Minority enrollment in STEM programs is also a focus. In the fall 2010 report of student retention and graduation rates, the number of undergraduate minority students majoring in STEM programs totaled 1,691, an increase of 138 students (8.9%) from the previous year. This represents 9.3% of all STEM majors at Iowa’s Public Universities.
Prior to transferring to the University of Northern Iowa, Roxy Garza participated in the UNI Jump Start program, an extended summer orientation designed to facilitate the successful transition of new freshmen and transfer students from ethnically, culturally, and socioeconomically diverse backgrounds.
“Everyone involved with the Jump Start program has been very supportive and encouraging. Because of them, I am well on my way to achieving my goals. Attending UNI has been one of the best decisions I have ever made.”

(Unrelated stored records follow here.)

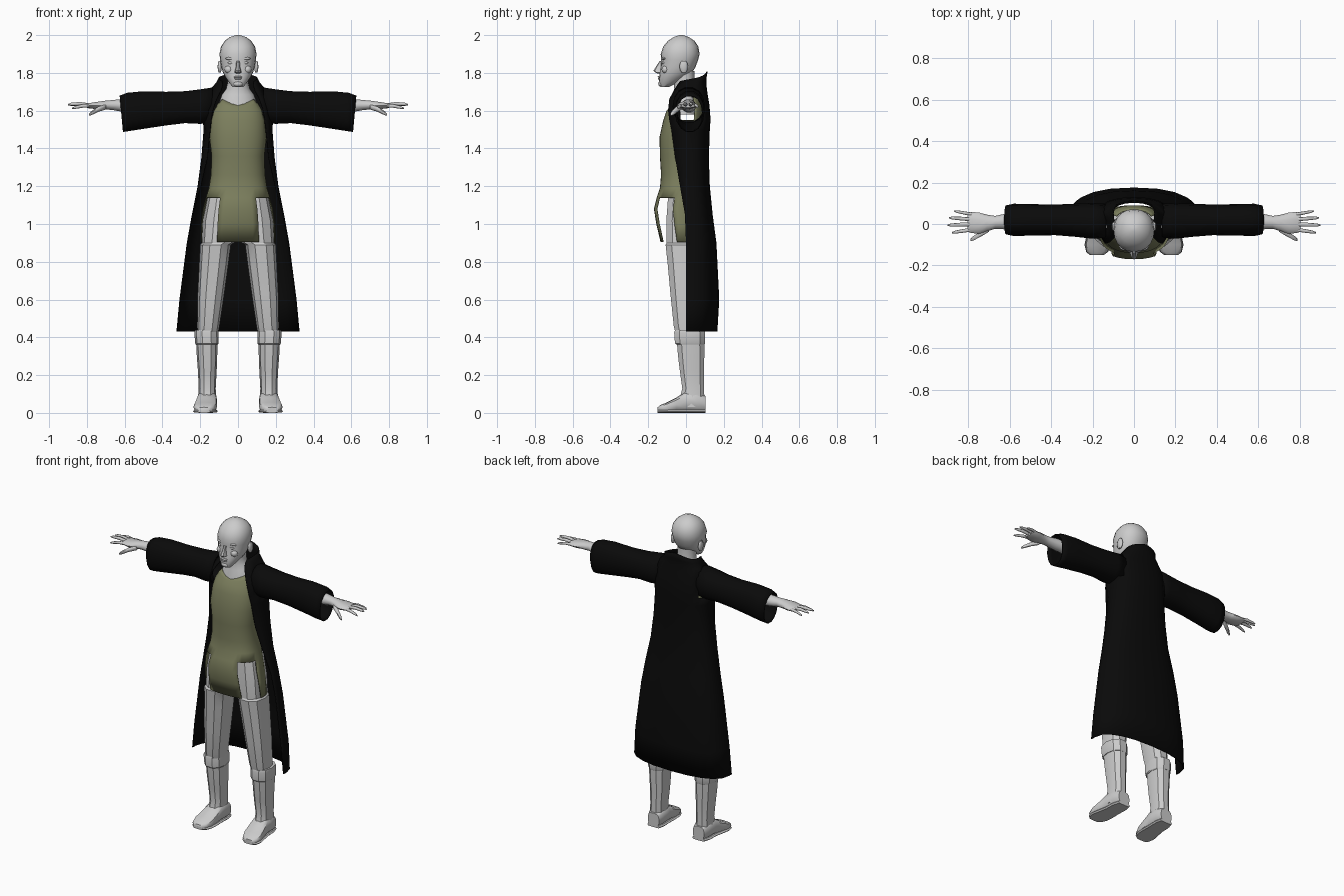
import bpy, bmesh, math
from mathutils import Vector


def material(name, rgb):
    m = bpy.data.materials.new(name)
    m.diffuse_color = (*rgb, 1)
    return m


GREY = material("pale_grey", (0.6, 0.6, 0.6))
BLACK = material("coat_black", (0.003, 0.003, 0.003))
OLIVE = material("tunic_olive", (0.2, 0.21, 0.11))


def power(v, e):
    return math.copysign(abs(v) ** e, v)


def ring(axis, pos, c1, c2, r1, r2, n=12, e=1.0, slant=0.0):
    """Rounded section across an axis; slant tilts it along its second radius."""
    pts = []
    for i in range(n):
        a = 2 * math.pi * i / n
        u, v = power(math.cos(a), e), power(math.sin(a), e)
        p, q, r = pos + slant * v, c1 + r1 * u, c2 + r2 * v
        pts.append({"x": (p, q, r), "y": (q, p, r), "z": (q, r, p)}[axis])
    return pts


def loft(name, rings, mat, closed=True, caps=True, mirror=False, cut=None,
         thick=0.0, angle=35):
    bm = bmesh.new()
    rows = [[bm.verts.new(p) for p in r] for r in rings]
    n = len(rows[0])
    for a, b in zip(rows, rows[1:]):
        for i in range(n if closed else n - 1):
            j = (i + 1) % n
            bm.faces.new((a[i], a[j], b[j], b[i]))
    if caps:
        bm.faces.new(rows[0][::-1])
        bm.faces.new(rows[-1])
    if cut:
        bmesh.ops.delete(bm, geom=[f for f in bm.faces if cut(f.calc_center_median())],
                         context="FACES")
    bmesh.ops.recalc_face_normals(bm, faces=bm.faces)
    me = bpy.data.meshes.new(name)
    bm.to_mesh(me)
    bm.free()
    me.materials.append(mat)
    ob = bpy.data.objects.new(name, me)
    bpy.context.collection.objects.link(ob)
    bpy.ops.object.select_all(action="DESELECT")
    ob.select_set(True)
    bpy.context.view_layer.objects.active = ob
    bpy.ops.object.shade_smooth_by_angle(angle=math.radians(angle))
    if thick:
        s = ob.modifiers.new("cloth", "SOLIDIFY")
        s.thickness = thick
    if mirror:
        ob.modifiers.new("mirror", "MIRROR")
    return ob


def upright(rows, n=16, e=1.0, cx=0.0):
    """Rings from (z, half width, front y, back y)."""
    return [ring("z", z, cx, (f + b) / 2, w, (b - f) / 2, n, e) for z, w, f, b in rows]


def blob(name, c, r, mirror=False, n=10):
    rows = []
    for k in range(1, 6):
        a = math.pi * k / 6
        s = math.sin(a)
        rows.append(ring("z", c[2] - r[2] * math.cos(a), c[0], c[1], r[0] * s, r[1] * s, n))
    return loft(name, rows, GREY, mirror=mirror, angle=60)


# Head and face
loft("head", upright([
    (1.725, .028, -.135, -.09), (1.745, .045, -.143, -.05), (1.775, .066, -.142, .0),
    (1.80, .079, -.139, .03), (1.83, .088, -.134, .05), (1.87, .095, -.132, .065),
    (1.90, .098, -.134, .072), (1.94, .090, -.120, .065), (1.97, .070, -.095, .045),
    (1.99, .042, -.065, .015), (2.0, .012, -.035, -.015)], 20, .92), GREY, angle=50)
loft("nose", upright([(1.797, .008, -.150, -.12), (1.803, .019, -.165, -.12),
                      (1.812, .016, -.172, -.12), (1.835, .010, -.158, -.12),
                      (1.862, .009, -.140, -.12)], 8), GREY)
blob("eye", (.038, -.117, 1.853), (.017, .012, .008), True)
blob("brow", (.040, -.115, 1.876), (.028, .014, .008), True)
blob("cheek", (.048, -.108, 1.818), (.024, .022, .022), True)
blob("upper_lip", (0, -.139, 1.779), (.023, .012, .005))
blob("lower_lip", (0, -.139, 1.769), (.020, .011, .006))
blob("chin", (0, -.132, 1.742), (.026, .016, .016))
blob("ear", (.097, -.012, 1.833), (.011, .024, .036), True)

# Neck and upper chest
loft("neck", upright([(1.58, .105, -.085, .06), (1.64, .100, -.078, .06),
                      (1.685, .085, -.066, .06), (1.715, .063, -.062, .05),
                      (1.75, .055, -.064, .045), (1.81, .058, -.07, .045)], 16),
     GREY, caps=False, angle=60)

# Tunic with front and side skirt slits, armholes and a dipped neckline
tunic = upright([
    (.905, .200, -.135, .09), (1.0, .195, -.157, .09), (1.08, .185, -.170, .09),
    (1.14, .170, -.155, .09), (1.19, .155, -.138, .09), (1.26, .144, -.132, .085),
    (1.36, .140, -.138, .085), (1.46, .152, -.140, .09), (1.55, .147, -.120, .09),
    (1.60, .135, -.103, .09), (1.645, .112, -.084, .08), (1.67, .095, -.075, .07)], 36, .85)
tunic[-1] = [(x, y, z - (.035 * (1 - (x / .095) ** 2) if y < 0 else 0))
             for x, y, z in tunic[-1]]
tunic[-2] = [(x, y, z - (.025 * (1 - (x / .112) ** 2) if y < 0 else 0))
             for x, y, z in tunic[-2]]


def tunic_cut(c):
    slit = c.z < 1.14 and c.y < -.065 and abs(c.x) > .118 + (c.z - .95) * -.08
    armhole = 1.55 < c.z < 1.66 and abs(c.x) > .09 and c.y > -.045 and c.y < .05
    return slit or armhole


loft("tunic", tunic, OLIVE, caps=False, cut=tunic_cut, thick=.004, angle=60)


# Long open coat: each row is front z, back z, edge x, edge y, half width, side y, back y
def coat_row(zf, zb, xe, ye, w, ym, yb):
    half = [(xe, ye), ((xe + w) / 2 + (w - xe) * .25, (ye + ym) / 2)]
    for k in range(6):
        a = math.pi / 2 * k / 5
        half.append((w * power(math.cos(a), .85), ym + (yb - ym) * power(math.sin(a), .85)))
    half[-1] = (0, yb)
    pts = [(x, y, zf + (zb - zf) * i / 7) for i, (x, y) in enumerate(half)]
    return pts + [(-x, y, z) for x, y, z in pts[-2::-1]]


loft("coat", [coat_row(*r) for r in [
    (.43, .43, .320, .0, .320, .03, .160), (.60, .60, .304, .0, .304, .04, .170),
    (.90, .90, .265, .0, .265, .04, .155), (1.05, 1.05, .236, -.005, .238, .04, .135),
    (1.20, 1.20, .195, -.03, .208, .03, .120), (1.35, 1.35, .160, -.055, .188, .03, .115),
    (1.50, 1.50, .145, -.075, .176, .03, .120), (1.545, 1.555, .140, -.085, .180, .03, .124),
    (1.60, 1.63, .132, -.092, .180, .03, .118), (1.66, 1.69, .112, -.085, .172, .03, .108),
    (1.705, 1.735, .088, -.060, .140, .03, .102), (1.735, 1.77, .078, -.042, .110, .035, .102),
    (1.755, 1.808, .082, -.028, .098, .05, .108)]], BLACK, closed=False, caps=False,
    cut=lambda c: 1.55 < c.z < 1.69 and abs(c.x) > .135 and -.04 < c.y < .08,
    thick=.006, angle=50)

# Wide open sleeves
loft("sleeve", [ring("x", x, cy, (t + b) / 2, ry, (t - b) / 2, 14, .9, sl)
                for x, cy, ry, t, b, sl in [
                    (.135, .015, .082, 1.725, 1.535, 0), (.20, .015, .086, 1.715, 1.528, 0),
                    (.28, .018, .080, 1.705, 1.532, 0), (.38, .020, .074, 1.702, 1.520, 0),
                    (.50, .020, .076, 1.705, 1.502, .003), (.58, .020, .078, 1.697, 1.490, .006),
                    (.618, .020, .070, 1.682, 1.485, .009)]],
     BLACK, caps=False, mirror=True, thick=.005, angle=50)

# Forearm and palm
loft("hand", [ring("x", *r, 10) for r in [
    (.52, .015, 1.625, .040, .036), (.62, .012, 1.628, .038, .034),
    (.67, .008, 1.630, .031, .027), (.71, .005, 1.629, .040, .024),
    (.75, .004, 1.627, .052, .020), (.79, .008, 1.626, .050, .014),
    (.805, .008, 1.626, .044, .009)]], GREY, mirror=True, angle=60)

# Fingers: base x, y, z then tip x, y, z, then radius
for name, a, b, r in [
        ("little_finger", (.775, .045, 1.627), (.868, .062, 1.618), .0085),
        ("ring_finger", (.785, .022, 1.629), (.893, .030, 1.630), .0095),
        ("middle_finger", (.785, -.002, 1.629), (.900, -.006, 1.632), .010),
        ("index_finger", (.775, -.026, 1.625), (.878, -.042, 1.612), .0095),
        ("thumb", (.700, -.025, 1.620), (.790, -.078, 1.578), .014)]:
    a, b = Vector(a), Vector(b)
    rows = []
    for t, k in ((0, 1), (.45, 1), (.85, .8), (1, .35)):
        p = a.lerp(b, t)
        rows.append(ring("x", p.x, p.y, p.z + .006 * math.sin(math.pi * t), r * k, r * k, 7))
    loft(name, rows, GREY, mirror=True, angle=60)


# Trouser legs, boots and boot cuffs: z, inner x, outer x, front y, back y
def leg_part(name, rows, n=10, e=.85, angle=30):
    rings = [ring("z", z, (i + o) / 2, (f + b) / 2, (o - i) / 2, (b - f) / 2, n, e)
             for z, i, o, f, b in rows]
    return loft(name, rings, GREY, mirror=True, angle=angle)


leg_part("trouser_leg", [
    (.42, .105, .215, -.058, .085), (.46, .098, .216, -.068, .085),
    (.62, .074, .214, -.085, .085), (.78, .052, .206, -.100, .085),
    (.89, .038, .200, -.112, .085), (.90, .020, .192, -.106, .085),
    (1.02, .002, .186, -.108, .085), (1.15, .002, .160, -.098, .080)])
leg_part("boot_shaft", [
    (.03, .115, .215, -.05, .100), (.08, .116, .212, -.035, .100),
    (.13, .118, .208, -.022, .098), (.22, .113, .212, -.035, .097),
    (.30, .110, .218, -.045, .100), (.38, .108, .222, -.052, .100)])
leg_part("boot_cuff", [
    (.362, .106, .224, -.055, .101), (.368, .102, .227, -.062, .104),
    (.425, .102, .231, -.066, .104), (.438, .104, .228, -.062, .101)])

# Feet and soles, from heel to toe: y, centre x, half width, height
foot = [(.102, .160, .040, .09), (.06, .162, .052, .11), (.0, .164, .052, .115),
        (-.05, .168, .058, .082), (-.10, .174, .062, .056), (-.135, .178, .050, .042),
        (-.150, .180, .030, .030)]
loft("foot", [ring("y", y, cx, h / 2 + .003, w, h / 2 - .003, 12, .65)
              for y, cx, w, h in foot], GREY, mirror=True, angle=40)
loft("sole", [ring("y", y, cx, .009, w + .003, .009, 8, .4)
              for y, cx, w, h in foot], GREY, mirror=True)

Identical twins Jonathan and Donathan Morgan of Kansas City, Missouri, sophomores in the ISU College of Engineering, selected Iowa State for the strength of its engineering program and its friendly campus atmosphere. The brothers are recipients of the prestigious and highly competitive Gates Millennium Scholarship for low-income minority students.
The twins spent the summer prior to their first semester at ISU in the College of Engineering’s Summer Program for Enhancing Engineering Development (SPEED). This summer bridge program works to boost engineering students’ math and physics skills in preparation for the rigors of engineering and college life. “SPEED helped prepare us for the learning that was ahead of us at ISU,” Jonathan said.
“SPEED was an awesome transition between high school and college engineering,” Donathan said. “On weekdays, we were in class literally all day doing math, physics and advanced algebra. And on the weekends, we visited several engineering companies, like John Deere, Pella Windows and Rockwell Collins.
“We don’t know exactly what we want to do, but we want to do something great,” Donathan said. “We want to contribute to the world.”